(Saved data entries)
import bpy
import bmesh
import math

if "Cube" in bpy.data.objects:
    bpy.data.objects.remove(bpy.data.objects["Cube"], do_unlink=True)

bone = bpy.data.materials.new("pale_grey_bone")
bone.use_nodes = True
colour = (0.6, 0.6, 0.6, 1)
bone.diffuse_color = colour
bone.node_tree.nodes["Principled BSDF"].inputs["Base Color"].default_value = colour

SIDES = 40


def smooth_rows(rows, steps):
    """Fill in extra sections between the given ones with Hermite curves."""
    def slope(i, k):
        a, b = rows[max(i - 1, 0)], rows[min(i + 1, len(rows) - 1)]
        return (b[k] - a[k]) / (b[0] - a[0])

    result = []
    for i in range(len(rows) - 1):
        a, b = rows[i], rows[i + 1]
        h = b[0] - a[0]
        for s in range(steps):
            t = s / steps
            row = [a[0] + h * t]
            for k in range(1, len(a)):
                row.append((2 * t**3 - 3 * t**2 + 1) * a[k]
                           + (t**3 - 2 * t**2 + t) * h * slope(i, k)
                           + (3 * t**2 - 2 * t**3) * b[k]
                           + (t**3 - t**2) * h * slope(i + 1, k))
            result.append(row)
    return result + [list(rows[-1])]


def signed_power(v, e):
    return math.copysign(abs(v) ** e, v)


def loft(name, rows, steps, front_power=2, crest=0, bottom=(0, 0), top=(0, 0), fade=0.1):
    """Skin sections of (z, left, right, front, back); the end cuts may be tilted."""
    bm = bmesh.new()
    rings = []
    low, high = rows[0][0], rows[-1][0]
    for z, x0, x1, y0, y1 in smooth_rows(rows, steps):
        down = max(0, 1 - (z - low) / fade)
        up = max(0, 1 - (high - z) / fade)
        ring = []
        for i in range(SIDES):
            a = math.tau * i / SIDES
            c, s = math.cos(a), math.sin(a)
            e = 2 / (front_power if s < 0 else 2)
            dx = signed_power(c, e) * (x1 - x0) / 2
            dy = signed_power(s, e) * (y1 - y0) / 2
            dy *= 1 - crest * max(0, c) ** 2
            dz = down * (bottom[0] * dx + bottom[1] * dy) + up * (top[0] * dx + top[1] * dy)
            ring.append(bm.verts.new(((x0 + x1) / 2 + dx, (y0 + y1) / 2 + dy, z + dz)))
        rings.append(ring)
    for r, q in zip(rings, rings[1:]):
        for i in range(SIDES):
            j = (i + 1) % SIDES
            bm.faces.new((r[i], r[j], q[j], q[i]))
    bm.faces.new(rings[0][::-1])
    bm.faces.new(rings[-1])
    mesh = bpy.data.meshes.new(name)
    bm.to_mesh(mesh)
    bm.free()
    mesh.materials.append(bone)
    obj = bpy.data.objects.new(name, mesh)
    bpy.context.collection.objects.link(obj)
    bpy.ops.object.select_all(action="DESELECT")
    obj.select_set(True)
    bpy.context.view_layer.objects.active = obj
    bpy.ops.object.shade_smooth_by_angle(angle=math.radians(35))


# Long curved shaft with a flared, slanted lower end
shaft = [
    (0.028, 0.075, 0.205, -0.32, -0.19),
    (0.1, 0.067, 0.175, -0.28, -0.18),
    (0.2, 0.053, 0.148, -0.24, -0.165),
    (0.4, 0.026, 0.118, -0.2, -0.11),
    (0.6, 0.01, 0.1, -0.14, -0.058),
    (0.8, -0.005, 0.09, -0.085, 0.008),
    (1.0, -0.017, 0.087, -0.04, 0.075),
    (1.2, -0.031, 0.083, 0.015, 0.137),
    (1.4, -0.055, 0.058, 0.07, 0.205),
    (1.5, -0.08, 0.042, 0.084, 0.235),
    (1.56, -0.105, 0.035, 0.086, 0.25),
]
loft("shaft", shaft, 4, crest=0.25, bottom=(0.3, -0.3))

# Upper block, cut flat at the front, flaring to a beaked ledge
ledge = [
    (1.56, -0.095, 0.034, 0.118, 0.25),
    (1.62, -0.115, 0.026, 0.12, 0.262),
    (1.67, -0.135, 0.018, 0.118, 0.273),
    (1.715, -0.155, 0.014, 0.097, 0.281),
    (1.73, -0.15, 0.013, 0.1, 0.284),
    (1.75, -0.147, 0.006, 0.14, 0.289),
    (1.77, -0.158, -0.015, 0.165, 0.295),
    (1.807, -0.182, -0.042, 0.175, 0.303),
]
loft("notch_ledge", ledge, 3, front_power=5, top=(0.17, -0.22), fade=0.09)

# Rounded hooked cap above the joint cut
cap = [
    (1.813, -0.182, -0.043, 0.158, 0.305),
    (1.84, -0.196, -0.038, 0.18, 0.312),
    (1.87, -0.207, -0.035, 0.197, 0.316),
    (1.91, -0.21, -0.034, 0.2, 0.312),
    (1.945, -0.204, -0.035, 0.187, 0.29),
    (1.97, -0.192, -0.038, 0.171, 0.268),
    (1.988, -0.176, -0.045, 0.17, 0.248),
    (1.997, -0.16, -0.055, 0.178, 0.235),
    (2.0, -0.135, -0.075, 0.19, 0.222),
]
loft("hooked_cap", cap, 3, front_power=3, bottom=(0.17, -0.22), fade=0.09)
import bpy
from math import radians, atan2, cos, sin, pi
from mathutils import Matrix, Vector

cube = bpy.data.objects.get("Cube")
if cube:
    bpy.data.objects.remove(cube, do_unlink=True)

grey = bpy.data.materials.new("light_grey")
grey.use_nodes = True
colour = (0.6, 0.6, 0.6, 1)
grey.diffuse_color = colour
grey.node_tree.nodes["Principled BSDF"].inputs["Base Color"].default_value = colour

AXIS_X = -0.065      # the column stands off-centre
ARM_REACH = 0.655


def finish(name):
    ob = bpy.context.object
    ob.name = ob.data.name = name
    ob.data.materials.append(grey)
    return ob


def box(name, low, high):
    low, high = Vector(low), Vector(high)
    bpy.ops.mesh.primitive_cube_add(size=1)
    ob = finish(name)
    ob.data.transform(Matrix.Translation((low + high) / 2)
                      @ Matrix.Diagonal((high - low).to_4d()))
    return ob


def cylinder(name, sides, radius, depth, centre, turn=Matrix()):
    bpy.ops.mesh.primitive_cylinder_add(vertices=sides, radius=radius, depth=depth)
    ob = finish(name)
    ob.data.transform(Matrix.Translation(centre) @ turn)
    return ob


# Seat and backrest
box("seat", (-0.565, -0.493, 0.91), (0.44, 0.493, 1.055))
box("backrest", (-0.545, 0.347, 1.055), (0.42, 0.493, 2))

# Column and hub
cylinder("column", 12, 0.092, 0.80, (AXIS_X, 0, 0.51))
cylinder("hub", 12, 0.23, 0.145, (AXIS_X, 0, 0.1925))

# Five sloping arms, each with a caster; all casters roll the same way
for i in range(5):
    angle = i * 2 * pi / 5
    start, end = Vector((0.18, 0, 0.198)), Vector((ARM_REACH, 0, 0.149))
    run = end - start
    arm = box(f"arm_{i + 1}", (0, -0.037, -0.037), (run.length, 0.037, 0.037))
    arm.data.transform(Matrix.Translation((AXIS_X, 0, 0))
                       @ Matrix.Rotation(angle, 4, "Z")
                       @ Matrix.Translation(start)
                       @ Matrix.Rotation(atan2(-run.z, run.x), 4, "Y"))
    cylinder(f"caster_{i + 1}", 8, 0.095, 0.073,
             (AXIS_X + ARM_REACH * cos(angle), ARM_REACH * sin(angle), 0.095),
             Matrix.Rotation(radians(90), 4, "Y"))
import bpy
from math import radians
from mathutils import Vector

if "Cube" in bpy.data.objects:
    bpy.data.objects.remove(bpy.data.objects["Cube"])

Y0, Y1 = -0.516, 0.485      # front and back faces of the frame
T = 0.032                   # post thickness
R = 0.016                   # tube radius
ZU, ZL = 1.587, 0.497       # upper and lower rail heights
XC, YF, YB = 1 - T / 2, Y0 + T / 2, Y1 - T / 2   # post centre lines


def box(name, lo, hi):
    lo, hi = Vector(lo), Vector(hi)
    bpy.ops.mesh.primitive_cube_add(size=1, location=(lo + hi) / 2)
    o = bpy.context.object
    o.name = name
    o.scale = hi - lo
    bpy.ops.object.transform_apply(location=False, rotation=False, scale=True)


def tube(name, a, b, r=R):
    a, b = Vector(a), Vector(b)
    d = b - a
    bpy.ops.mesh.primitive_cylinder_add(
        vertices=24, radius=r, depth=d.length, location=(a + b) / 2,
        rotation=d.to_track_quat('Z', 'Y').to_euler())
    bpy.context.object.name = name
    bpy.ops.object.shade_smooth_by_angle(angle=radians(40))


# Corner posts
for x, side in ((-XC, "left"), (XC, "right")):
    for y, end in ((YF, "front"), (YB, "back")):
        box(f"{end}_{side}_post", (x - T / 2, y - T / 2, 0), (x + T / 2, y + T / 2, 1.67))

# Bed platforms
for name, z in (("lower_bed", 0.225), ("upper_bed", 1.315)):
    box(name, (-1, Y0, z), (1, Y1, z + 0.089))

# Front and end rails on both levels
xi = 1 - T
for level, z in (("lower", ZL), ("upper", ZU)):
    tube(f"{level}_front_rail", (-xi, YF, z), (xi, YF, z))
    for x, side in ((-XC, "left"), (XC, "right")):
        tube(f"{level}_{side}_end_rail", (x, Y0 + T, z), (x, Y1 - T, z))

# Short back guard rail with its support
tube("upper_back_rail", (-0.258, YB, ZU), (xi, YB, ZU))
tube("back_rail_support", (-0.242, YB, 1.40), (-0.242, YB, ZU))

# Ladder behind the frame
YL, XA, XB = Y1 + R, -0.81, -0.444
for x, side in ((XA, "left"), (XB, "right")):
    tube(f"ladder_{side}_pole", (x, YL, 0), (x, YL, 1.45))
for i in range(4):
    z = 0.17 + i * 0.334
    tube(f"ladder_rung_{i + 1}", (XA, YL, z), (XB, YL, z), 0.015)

EXERCISE DETAILS:
Could you copy every line from the records that mentions the word "steps"?

REPLY TO THE TASK:
def smooth_rows(rows, steps):
        for s in range(steps):
            t = s / steps
def loft(name, rows, steps, front_power=2, crest=0, bottom=(0, 0), top=(0, 0), fade=0.1):
    for z, x0, x1, y0, y1 in smooth_rows(rows, steps):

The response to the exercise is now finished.